Vanderbilt Law Review


Larry Alexander

First Page



I still don't get it. I can see why as partisans of this or that set of policies we will still care about how district lines are drawn, even if each district has an equal number of voters. We might wish to maximize black representation. We might wish to elect Democrats, or liberals, or incumbents. What I cannot see, however, is why the Constitution, or a supposedly nonpartisan measure like the Voting Rights Act,I should be enlisted in these partisan battles.

Professor Karlan does an admirable job of exploring whether and to what extent blacks benefit politically from being concentrated in a small number of districts rather than being spread more thinly among more districts. I cannot gainsay anything she says. My problem with what she says is not that I think she is wrong, but that I do not understand the normative principles from which she is proceeding and that animate her concern. To put it simply: Why should the law care whether blacks-or Democrats, or anyone else--benefit from a * Warren Distinguished Professor of Law, University of San Diego. I would like to thank Professor Barry Friedman, Ellen Armentrout, and all the members of the Vanderbilt Law Review who helped organize and run this Symposium. I would also like to thank the Florida Law Review for granting me permission to borrow heavily from my article Lost in the Political particular way of drawing district lines, so long as the principle of "one-person, one-vote" is respected?

The bogey here, I take it, is something called "vote dilution." The drawing of district lines matters, we are told, because not every "one-person, one-vote" system is kosher. Some systems that formally comply with "one-person, one-vote" involve "diluting" the votes of some groups, while others do not.
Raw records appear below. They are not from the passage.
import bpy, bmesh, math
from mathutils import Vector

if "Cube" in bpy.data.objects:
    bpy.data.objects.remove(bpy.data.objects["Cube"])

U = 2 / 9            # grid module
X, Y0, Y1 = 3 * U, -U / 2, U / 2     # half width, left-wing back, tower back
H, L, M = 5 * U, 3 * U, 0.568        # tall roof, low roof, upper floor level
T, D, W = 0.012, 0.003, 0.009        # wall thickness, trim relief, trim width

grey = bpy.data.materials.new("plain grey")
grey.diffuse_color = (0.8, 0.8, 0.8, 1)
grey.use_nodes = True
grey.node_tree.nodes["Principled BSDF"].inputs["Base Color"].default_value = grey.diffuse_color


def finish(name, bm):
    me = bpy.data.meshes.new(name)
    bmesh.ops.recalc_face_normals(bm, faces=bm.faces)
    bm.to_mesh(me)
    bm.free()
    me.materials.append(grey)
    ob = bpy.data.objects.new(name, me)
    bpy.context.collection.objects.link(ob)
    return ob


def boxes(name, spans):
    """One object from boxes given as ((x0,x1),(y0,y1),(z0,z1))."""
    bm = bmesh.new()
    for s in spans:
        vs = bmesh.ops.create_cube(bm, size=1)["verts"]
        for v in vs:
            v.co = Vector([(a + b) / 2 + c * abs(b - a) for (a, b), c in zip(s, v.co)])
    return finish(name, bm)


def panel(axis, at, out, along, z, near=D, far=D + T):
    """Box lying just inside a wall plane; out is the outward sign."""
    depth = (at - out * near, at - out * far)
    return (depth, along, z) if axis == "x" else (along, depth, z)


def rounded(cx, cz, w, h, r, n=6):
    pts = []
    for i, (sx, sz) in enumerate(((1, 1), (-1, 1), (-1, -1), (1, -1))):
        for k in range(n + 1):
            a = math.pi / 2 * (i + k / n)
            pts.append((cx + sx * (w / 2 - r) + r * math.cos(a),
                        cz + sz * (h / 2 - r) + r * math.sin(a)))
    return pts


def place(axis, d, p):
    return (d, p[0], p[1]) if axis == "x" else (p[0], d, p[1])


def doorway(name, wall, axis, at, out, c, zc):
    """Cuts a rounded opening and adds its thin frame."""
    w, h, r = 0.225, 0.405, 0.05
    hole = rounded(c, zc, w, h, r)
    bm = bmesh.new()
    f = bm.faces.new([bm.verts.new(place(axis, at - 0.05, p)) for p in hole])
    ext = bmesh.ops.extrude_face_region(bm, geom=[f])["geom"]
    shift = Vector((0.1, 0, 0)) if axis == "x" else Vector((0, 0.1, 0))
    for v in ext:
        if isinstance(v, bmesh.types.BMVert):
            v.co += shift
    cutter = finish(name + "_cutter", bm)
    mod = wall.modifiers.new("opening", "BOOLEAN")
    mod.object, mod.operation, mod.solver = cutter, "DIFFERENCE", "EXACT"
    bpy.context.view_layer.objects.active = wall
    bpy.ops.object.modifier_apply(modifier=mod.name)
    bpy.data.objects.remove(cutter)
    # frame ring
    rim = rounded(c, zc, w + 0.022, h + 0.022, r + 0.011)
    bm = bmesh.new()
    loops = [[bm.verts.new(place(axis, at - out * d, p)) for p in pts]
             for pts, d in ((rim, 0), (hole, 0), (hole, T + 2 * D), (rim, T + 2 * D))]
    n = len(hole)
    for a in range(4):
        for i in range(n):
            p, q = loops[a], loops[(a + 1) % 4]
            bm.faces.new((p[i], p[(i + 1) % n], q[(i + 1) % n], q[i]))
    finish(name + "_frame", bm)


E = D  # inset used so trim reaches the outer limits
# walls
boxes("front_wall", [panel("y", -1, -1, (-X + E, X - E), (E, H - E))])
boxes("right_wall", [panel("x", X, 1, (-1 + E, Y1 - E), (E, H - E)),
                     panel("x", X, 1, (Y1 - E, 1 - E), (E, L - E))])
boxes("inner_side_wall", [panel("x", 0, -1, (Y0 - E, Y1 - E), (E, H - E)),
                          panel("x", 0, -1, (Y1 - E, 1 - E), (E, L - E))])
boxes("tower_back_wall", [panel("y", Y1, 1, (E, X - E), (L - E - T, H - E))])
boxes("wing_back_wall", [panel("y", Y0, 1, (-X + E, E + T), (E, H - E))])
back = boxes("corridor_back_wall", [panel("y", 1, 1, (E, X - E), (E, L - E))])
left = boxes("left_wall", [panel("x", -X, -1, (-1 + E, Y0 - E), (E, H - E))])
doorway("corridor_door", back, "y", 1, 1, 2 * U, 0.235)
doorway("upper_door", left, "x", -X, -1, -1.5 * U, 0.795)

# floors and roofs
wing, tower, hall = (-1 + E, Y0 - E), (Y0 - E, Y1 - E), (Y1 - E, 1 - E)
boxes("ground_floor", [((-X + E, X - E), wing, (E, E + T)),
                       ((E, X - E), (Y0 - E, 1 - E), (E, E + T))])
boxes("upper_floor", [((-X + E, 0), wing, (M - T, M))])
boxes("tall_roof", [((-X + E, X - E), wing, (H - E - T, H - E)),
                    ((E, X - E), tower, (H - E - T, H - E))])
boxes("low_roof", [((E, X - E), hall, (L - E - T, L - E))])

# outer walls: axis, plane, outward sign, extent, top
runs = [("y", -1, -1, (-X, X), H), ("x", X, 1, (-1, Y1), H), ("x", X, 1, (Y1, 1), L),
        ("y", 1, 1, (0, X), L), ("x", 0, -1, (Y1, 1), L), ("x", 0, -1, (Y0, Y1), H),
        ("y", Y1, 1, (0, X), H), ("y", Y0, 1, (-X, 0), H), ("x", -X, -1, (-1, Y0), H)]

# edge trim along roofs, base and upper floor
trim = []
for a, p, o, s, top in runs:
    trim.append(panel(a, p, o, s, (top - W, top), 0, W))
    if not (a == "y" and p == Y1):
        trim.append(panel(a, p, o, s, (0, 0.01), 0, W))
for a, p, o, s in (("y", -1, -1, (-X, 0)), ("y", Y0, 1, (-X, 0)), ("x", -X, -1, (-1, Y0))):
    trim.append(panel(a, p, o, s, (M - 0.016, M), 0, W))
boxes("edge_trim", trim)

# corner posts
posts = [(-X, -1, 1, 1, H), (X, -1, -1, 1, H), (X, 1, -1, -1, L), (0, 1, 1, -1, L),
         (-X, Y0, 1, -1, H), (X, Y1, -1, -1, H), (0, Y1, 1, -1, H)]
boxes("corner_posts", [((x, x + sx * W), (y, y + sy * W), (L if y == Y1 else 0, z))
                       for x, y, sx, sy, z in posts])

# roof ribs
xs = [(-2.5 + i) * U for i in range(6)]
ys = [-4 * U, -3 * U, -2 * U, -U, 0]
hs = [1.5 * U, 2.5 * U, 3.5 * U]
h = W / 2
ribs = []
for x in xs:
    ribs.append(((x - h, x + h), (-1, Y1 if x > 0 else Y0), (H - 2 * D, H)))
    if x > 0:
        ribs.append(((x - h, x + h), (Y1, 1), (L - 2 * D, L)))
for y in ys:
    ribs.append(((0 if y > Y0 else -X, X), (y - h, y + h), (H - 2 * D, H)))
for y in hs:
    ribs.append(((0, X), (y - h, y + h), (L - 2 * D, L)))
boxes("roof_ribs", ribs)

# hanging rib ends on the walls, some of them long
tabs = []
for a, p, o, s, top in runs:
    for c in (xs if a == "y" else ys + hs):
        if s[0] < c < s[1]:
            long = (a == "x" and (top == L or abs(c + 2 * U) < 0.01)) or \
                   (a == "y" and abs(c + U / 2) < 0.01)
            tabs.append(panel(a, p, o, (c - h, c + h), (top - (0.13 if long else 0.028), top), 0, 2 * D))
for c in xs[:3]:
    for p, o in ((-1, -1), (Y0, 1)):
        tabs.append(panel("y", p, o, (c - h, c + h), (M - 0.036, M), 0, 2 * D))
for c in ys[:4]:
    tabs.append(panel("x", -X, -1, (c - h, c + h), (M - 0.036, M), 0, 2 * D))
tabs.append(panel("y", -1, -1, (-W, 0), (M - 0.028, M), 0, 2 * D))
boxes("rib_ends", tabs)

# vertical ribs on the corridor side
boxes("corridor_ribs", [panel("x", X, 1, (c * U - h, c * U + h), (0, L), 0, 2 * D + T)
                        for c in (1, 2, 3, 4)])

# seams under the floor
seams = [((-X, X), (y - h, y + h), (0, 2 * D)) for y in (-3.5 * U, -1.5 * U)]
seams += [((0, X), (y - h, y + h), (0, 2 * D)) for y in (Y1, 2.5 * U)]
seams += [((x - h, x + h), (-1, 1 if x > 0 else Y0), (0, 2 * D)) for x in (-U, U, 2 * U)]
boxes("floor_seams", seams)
This dilution undermines the equality of the franchise that "one-person, one-vote" is meant to establish.